SOURCE RECORDS START

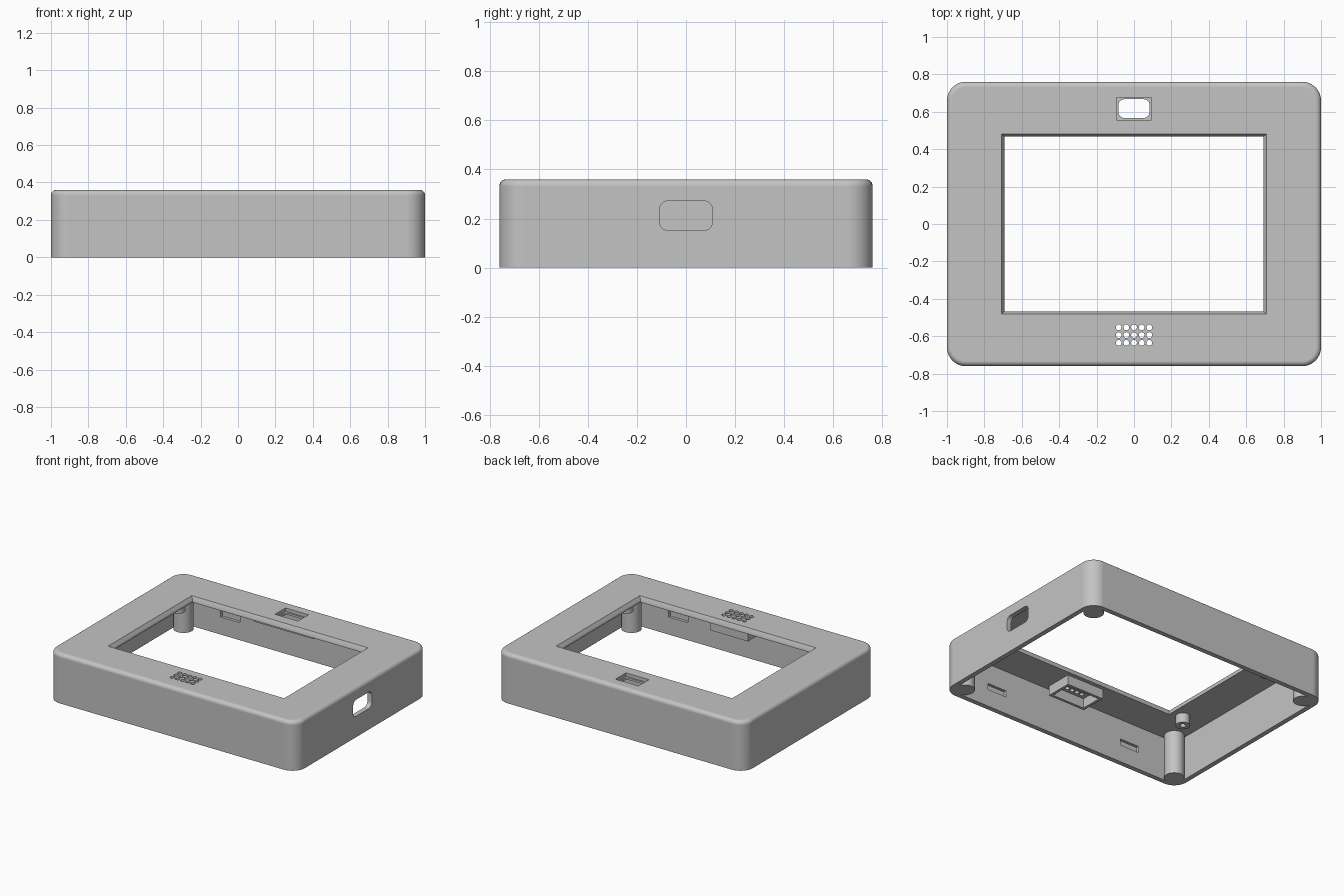
import bpy, bmesh, math

cube = bpy.data.objects.get("Cube")
if cube:
    bpy.data.objects.remove(cube, do_unlink=True)

grey = bpy.data.materials.new("plain_grey")
grey.use_nodes = True
grey.diffuse_color = (0.55, 0.55, 0.55, 1)
grey.node_tree.nodes["Principled BSDF"].inputs["Base Color"].default_value = (0.55, 0.55, 0.55, 1)

W, D, H = 2.0, 1.52, 0.36
WALL, PLATE, CORNER, FILLET = 0.035, 0.04, 0.1, 0.028
CEIL = H - PLATE


def rounded_rect(w, d, r, steps=8):
    """Outline of a rectangle, counter-clockwise, with optional round corners."""
    if r <= 0:
        return [(w/2, d/2), (-w/2, d/2), (-w/2, -d/2), (w/2, -d/2)]
    pts = []
    for q, (sx, sy) in enumerate([(1, 1), (-1, 1), (-1, -1), (1, -1)]):
        for i in range(steps + 1):
            a = math.pi / 2 * (q + i / steps)
            pts.append((sx * (w/2 - r) + r * math.cos(a), sy * (d/2 - r) + r * math.sin(a)))
    return pts


def loft(name, layers, x=0, y=0):
    """Closed solid through stacked outlines, given as (outline, z)."""
    bm = bmesh.new()
    rings = [[bm.verts.new((px + x, py + y, z)) for px, py in pts] for pts, z in layers]
    n = len(rings[0])
    for low, high in zip(rings, rings[1:]):
        for i in range(n):
            j = (i + 1) % n
            bm.faces.new((low[i], low[j], high[j], high[i]))
    bm.faces.new(rings[0][::-1])
    bm.faces.new(rings[-1])
    mesh = bpy.data.meshes.new(name)
    bm.to_mesh(mesh)
    bm.free()
    mesh.materials.append(grey)
    obj = bpy.data.objects.new(name, mesh)
    bpy.context.collection.objects.link(obj)
    return obj


def block(name, w, d, z0, z1, x=0, y=0, r=0):
    outline = rounded_rect(w, d, r)
    return loft(name, [(outline, z0), (outline, z1)], x, y)


def cylinder(name, r, z0, z1, x, y, sides=32):
    ring = [(r * math.cos(2 * math.pi * i / sides), r * math.sin(2 * math.pi * i / sides))
            for i in range(sides)]
    return loft(name, [(ring, z0), (ring, z1)], x, y)


def activate(obj):
    bpy.ops.object.select_all(action='DESELECT')
    obj.select_set(True)
    bpy.context.view_layer.objects.active = obj


def cut(obj, tool):
    mod = obj.modifiers.new("cut", 'BOOLEAN')
    mod.operation, mod.solver, mod.object = 'DIFFERENCE', 'EXACT', tool
    activate(obj)
    bpy.ops.object.modifier_apply(modifier=mod.name)
    bpy.data.objects.remove(tool, do_unlink=True)


def smooth(obj):
    activate(obj)
    bpy.ops.object.shade_smooth_by_angle(angle=math.radians(30))
    mod = obj.modifiers.new("weighted", 'WEIGHTED_NORMAL')
    mod.keep_sharp = True


# Outer shell with a rounded top edge
layers = [(rounded_rect(W, D, CORNER), 0)]
for k in range(7):
    a = math.pi / 2 * k / 6
    inset = FILLET * (1 - math.cos(a))
    layers.append((rounded_rect(W - 2*inset, D - 2*inset, CORNER - inset),
                   H - FILLET + FILLET * math.sin(a)))
shell = loft("case_shell", layers)

# Hollow inside, open at the bottom
cut(shell, block("cavity", W - 2*WALL, D - 2*WALL, -0.1, CEIL, r=CORNER - WALL))

# Screen opening with sloped rim
small, large = rounded_rect(1.385, 0.935, 0), rounded_rect(1.415, 0.96, 0)
cut(shell, loft("screen_cut", [(small, 0.2), (small, H - 0.025), (large, H), (large, H + 0.1)]))

# Sensor window: square recess above a rounded hole
cut(shell, block("window_recess", 0.185, 0.12, H - 0.025, H + 0.1, y=0.617))
cut(shell, block("window_hole", 0.165, 0.1, 0.2, H + 0.1, y=0.617, r=0.03))

# Speaker grille
for i in range(5):
    for j in range(3):
        cut(shell, cylinder("grille_hole", 0.0155, 0.2, H + 0.1,
                            (i - 2) * 0.041, -0.594 + (j - 1) * 0.041, 16))

# Cable port on the left wall
port = block("port_cut", 0.12, 0.215, -0.1, 0.1, r=0.035)
port.rotation_euler.y = math.pi / 2
port.location = (W / 2, 0, 0.212)
cut(shell, port)

# Clip slots inside the long walls
for sx in (-1, 1):
    for sy in (-1, 1):
        cut(shell, block("clip_slot", 0.155, 0.04, 0.127, 0.173,
                         sx * 0.57, sy * (D/2 - WALL)))
smooth(shell)

# Corner posts and hollow screen standoffs
for sx, side in ((-1, "right"), (1, "left")):
    for sy, end in ((-1, "front"), (1, "back")):
        smooth(cylinder(f"corner_post_{end}_{side}", 0.067, 0, CEIL + 0.01, sx * 0.9, sy * 0.66))
        x, y = sx * 0.78, sy * 0.43
        standoff = cylinder(f"standoff_{end}_{side}", 0.048, 0.25, CEIL + 0.01, x, y)
        cut(standoff, cylinder("screw_hole", 0.02, 0.2, CEIL, x, y, 16))
        smooth(standoff)


# Open frames under the grille and the window
def frame(name, w, d, z0, y, rim):
    obj = block(name, w, d, z0, CEIL + 0.005, y=y)
    cut(obj, block("frame_cut", w - 2*rim, d - 2*rim, z0 - 0.1, H, y=y))


frame("speaker_frame", 0.3, 0.195, 0.25, -0.595, 0.02)
frame("sensor_frame", 0.48, 0.185, 0.28, 0.617, 0.02)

SOURCE RECORDS END

Using only the entries above, output the line with "bpy.ops.object.select_all(action='DESELECT')", the line with "mod.operation, mod.solver, mod.object", and all lines between them, exactly as they stand.

    bpy.ops.object.select_all(action='DESELECT')
    obj.select_set(True)
    bpy.context.view_layer.objects.active = obj


def cut(obj, tool):
    mod = obj.modifiers.new("cut", 'BOOLEAN')
    mod.operation, mod.solver, mod.object = 'DIFFERENCE', 'EXACT', tool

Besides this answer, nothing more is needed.